The N09-R is a straightforward design. From a distance, it could be mistaken for any number of other similarly-specced handguns. It’s a service pistol-sized double-stack 9mm with a 4-inch barrel and full size grip.
Like the majority of striker-fired pistols it features a passive trigger safety and has pretty familiar controls including a railed frame, standard slide stop, magazine release and take-down lever on the left side.
So far it looks like Nite Owl has ticked off all the right boxes. The grip angle and texture isn’t overly aggressive and the backstrap leads up to a generous beavertail. The trigger guard is swept high and has a deep undercut. And the sights are placed far apart for a long sight radius.

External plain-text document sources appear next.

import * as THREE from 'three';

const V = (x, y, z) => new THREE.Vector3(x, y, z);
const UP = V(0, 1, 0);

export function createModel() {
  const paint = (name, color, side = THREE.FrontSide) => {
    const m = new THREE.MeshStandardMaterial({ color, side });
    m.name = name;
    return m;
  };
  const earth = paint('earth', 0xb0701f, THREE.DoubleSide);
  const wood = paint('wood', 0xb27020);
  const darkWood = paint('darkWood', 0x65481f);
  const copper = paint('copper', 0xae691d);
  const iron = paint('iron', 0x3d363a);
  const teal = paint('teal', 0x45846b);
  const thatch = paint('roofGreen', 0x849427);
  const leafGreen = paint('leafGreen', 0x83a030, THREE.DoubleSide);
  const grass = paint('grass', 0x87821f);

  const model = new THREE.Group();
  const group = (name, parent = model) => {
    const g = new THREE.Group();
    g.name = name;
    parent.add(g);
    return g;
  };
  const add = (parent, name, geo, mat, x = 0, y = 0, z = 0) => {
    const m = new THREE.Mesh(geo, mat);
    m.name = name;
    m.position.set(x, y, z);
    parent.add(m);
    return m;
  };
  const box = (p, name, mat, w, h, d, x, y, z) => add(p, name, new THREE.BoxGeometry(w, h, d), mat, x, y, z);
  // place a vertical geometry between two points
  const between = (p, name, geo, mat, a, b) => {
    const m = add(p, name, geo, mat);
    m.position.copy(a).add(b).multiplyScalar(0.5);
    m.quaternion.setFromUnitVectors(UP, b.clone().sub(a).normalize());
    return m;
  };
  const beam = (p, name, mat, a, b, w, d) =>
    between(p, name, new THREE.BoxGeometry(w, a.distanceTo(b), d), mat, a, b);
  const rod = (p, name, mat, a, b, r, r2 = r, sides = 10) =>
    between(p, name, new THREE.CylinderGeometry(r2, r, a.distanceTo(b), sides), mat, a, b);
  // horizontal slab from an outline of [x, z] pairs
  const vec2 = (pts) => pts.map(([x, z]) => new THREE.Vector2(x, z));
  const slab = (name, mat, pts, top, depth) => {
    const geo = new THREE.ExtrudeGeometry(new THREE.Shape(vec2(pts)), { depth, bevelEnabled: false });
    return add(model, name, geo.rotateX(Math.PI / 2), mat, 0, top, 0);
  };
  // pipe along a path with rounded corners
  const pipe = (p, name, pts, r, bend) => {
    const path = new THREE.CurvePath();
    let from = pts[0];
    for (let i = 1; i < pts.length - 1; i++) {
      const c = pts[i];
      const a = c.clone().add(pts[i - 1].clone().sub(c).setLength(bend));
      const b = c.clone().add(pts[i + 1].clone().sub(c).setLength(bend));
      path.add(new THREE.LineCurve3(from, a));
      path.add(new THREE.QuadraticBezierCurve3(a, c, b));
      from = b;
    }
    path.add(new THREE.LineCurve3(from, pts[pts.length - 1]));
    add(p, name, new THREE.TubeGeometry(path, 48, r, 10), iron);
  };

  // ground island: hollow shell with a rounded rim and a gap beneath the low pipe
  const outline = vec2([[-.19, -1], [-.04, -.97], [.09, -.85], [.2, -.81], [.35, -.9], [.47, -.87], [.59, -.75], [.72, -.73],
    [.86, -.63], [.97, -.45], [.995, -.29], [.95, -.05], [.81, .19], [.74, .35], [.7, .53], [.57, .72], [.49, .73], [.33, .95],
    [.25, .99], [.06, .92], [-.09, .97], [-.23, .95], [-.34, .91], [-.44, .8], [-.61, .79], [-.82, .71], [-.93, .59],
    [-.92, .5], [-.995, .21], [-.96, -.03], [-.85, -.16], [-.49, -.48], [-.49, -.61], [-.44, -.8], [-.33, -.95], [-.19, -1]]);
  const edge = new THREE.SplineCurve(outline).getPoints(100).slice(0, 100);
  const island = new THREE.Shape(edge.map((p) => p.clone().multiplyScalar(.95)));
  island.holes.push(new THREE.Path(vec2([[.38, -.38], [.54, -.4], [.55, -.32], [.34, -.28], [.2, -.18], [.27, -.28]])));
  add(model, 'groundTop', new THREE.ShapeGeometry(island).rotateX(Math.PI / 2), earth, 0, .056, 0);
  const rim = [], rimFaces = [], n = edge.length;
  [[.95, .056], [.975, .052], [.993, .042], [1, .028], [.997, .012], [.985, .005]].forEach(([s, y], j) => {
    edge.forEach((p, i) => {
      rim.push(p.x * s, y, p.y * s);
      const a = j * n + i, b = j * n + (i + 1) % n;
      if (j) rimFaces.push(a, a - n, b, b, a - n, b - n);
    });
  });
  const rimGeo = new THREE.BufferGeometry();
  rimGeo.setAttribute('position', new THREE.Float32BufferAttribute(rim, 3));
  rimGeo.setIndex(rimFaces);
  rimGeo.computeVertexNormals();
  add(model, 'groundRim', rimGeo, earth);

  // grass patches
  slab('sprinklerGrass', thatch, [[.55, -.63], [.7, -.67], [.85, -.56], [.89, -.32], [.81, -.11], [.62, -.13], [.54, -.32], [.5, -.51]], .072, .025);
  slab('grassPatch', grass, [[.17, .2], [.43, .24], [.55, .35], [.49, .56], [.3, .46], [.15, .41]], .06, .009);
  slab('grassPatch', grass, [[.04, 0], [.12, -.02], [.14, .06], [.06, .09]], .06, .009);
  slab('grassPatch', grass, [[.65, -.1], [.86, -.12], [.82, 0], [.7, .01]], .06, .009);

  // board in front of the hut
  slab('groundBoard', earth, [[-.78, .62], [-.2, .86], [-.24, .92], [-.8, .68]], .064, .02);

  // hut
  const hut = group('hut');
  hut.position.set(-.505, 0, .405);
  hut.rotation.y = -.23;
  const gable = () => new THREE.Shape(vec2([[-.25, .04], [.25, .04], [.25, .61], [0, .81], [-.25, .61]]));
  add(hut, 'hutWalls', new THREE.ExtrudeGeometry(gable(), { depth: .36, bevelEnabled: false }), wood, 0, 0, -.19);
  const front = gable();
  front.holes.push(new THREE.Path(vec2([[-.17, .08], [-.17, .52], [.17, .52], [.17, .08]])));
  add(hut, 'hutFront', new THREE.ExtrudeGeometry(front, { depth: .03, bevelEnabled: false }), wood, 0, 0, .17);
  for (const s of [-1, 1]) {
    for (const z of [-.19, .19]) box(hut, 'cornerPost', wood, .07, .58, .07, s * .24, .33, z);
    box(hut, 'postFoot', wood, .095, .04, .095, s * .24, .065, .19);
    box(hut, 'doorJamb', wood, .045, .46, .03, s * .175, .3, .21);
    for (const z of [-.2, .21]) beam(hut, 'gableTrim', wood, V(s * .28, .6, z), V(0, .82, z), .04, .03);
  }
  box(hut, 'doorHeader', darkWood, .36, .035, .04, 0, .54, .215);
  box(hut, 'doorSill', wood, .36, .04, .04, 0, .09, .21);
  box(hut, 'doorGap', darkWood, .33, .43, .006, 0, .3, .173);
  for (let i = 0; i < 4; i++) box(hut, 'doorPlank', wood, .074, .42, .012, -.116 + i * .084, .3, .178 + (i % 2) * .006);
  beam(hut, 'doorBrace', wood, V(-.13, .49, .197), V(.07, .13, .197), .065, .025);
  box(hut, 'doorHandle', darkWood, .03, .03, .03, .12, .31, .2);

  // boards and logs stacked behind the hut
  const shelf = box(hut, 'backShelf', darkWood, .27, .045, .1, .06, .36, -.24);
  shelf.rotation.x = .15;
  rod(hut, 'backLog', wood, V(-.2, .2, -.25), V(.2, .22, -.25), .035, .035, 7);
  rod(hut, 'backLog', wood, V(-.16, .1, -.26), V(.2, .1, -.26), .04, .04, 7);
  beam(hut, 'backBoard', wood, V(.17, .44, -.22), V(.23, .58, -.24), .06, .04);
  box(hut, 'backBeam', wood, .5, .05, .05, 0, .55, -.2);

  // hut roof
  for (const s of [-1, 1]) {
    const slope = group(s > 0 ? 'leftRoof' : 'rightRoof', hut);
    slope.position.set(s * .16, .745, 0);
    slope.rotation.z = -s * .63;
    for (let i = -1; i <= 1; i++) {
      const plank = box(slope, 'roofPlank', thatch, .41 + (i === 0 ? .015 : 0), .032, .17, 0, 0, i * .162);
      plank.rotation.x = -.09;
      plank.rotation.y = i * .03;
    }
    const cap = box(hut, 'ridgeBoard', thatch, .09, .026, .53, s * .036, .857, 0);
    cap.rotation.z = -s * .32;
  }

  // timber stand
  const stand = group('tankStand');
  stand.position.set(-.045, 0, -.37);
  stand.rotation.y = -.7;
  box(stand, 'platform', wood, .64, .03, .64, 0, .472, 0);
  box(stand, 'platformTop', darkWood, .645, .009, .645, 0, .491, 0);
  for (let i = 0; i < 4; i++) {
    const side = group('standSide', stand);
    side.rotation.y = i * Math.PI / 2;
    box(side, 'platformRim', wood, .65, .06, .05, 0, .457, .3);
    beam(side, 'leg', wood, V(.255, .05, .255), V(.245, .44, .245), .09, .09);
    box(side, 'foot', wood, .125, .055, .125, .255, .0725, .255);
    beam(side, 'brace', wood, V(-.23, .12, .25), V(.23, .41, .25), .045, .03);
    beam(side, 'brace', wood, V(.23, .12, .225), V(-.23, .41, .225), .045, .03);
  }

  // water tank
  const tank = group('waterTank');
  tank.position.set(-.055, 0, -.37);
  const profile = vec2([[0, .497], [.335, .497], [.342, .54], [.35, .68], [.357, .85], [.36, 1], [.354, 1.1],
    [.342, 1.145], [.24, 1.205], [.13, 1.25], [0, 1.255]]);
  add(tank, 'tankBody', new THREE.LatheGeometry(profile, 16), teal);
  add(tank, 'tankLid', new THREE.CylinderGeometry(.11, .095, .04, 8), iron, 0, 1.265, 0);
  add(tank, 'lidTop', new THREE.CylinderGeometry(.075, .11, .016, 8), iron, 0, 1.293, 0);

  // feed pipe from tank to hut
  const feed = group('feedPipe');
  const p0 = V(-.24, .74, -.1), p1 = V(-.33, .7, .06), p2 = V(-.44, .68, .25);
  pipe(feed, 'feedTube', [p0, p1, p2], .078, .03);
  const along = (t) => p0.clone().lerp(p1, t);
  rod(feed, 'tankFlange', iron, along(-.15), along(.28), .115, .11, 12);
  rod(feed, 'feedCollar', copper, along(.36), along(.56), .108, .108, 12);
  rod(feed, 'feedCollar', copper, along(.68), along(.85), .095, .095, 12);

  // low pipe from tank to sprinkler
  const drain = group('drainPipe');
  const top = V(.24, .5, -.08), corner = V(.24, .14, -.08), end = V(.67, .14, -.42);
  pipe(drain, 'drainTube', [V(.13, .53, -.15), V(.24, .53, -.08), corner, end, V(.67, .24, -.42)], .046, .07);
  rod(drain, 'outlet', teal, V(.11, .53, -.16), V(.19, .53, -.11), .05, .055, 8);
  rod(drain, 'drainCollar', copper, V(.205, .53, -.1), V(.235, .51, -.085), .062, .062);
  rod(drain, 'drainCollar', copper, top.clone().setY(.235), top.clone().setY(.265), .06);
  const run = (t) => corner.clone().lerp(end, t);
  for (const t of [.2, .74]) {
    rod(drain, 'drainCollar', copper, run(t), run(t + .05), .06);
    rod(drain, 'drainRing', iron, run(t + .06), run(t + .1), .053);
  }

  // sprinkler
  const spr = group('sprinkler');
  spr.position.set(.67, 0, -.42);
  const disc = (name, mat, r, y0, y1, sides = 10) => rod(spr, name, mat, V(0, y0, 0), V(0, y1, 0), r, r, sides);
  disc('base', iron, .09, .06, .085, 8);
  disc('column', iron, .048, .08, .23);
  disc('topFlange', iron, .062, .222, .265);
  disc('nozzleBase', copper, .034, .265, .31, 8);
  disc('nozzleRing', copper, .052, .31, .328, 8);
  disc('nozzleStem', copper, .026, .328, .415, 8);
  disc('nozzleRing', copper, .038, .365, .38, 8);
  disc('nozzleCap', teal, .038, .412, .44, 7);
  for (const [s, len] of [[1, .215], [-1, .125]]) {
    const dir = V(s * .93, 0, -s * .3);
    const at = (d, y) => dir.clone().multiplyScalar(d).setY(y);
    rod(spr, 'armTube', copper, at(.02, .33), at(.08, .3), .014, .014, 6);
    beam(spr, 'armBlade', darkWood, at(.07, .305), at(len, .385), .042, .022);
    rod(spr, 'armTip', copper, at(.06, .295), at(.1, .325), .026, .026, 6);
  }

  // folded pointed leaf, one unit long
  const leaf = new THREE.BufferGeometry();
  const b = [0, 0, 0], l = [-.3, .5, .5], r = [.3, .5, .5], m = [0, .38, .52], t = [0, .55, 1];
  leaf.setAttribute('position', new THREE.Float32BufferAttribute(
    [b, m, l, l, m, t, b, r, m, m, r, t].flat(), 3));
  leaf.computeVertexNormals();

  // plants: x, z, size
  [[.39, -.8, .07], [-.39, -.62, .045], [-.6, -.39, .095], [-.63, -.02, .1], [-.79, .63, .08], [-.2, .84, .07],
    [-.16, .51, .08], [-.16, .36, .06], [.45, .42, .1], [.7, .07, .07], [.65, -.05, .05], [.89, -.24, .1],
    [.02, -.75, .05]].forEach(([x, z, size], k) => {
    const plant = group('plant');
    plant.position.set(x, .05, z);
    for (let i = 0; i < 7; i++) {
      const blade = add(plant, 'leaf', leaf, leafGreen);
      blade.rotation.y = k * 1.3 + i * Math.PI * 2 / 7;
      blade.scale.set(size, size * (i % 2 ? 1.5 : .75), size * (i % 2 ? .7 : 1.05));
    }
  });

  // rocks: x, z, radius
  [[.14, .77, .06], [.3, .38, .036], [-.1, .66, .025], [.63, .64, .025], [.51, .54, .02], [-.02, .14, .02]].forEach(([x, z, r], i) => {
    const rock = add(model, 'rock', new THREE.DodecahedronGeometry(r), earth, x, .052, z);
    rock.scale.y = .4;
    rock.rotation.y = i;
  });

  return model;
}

It’s inside where things start to get interesting. Being a machine shop, all of the internals are machined from solid billet steel rather than cast or stamped metal. In theory, this may make the N09-R last longer and stand up to more abuse than guns that opt for cheaper construction standards.
“Over the last three years, we’ve developed a product that is ergonomically ideal and performs flawlessly out of the box,” said Dan Evans, Nite Owl president. “We believe consumers should expect more from their firearm, especially if they entrust their life to it for self defense. We aim to deliver on that expectation.”
But what may be the N09-R’s best selling point is it’s successor, the L-model. Evans must have some southpaws in the family as the company plans to follow the N09-R with a true left-handed variant.
Everything about the lefty model will be reversed, not just the controls. It will be completely mirrored with transposed controls and a left-side ejection port.
“This eliminates the need to reverse or have ambidextrous controls on the gun giving any left handed shooter a false pretension that ambidextrous is made for everyone,” said Rabbit Boyett, a Nite Owl spokesman.
“Is it fair to left handed shooters that the pistol ejects from the right side, distracting them while placing shots? We don’t think so,” Boyett said.
The pistols use Beretta 92-pattern magazines and will ship with mags by ACT. Depending on the magazine they will have either a 15+1 or 17+1 capacity. They’ve tested the design with limited-capacity and extended mags including Beretta and Mec-Gar magazines without issue.
The sights are an in-house design but the dovetails in the slide are the smallest possible allowing gunsmiths to enlarge them to work with other sight standards. The factory sights are three-dot sights and they will also have fully-adjustable sights as well.
The rest of the gun’s specifications are in-line with popular service pistols. It measures in at 7.2 inches long, 5.2 inches tall and weighs 28 ounces, unloaded. These guns are 100 percent American-made, including the magazines.
Like all new companies, they’ve still got their work cut out for them. Their product will have to be put through the paces with third-party testing and evaluation and they’re going to have to be their own aftermarket support for accessories like holsters and night sights.
They are working on other models and will eventually offer full-size, compact and subcompact variants with .45 ACP versions to come hopefully by next year. All of their pistols will be offered in true left-handed configurations.
The good news there is that Nite Owl is open to feedback. Even before they officially launch the NO9-R — at the Great American Outdoors Show on Feb. 7.
“Every time we turn around we have another idea,” said Evans. “We’re looking forward to what the future holds for Nite Owl Firearms and are excited for feedback from our fans and customers.”
For more information about this budding brand be sure to stop by the company website at Nite Owl Firearms.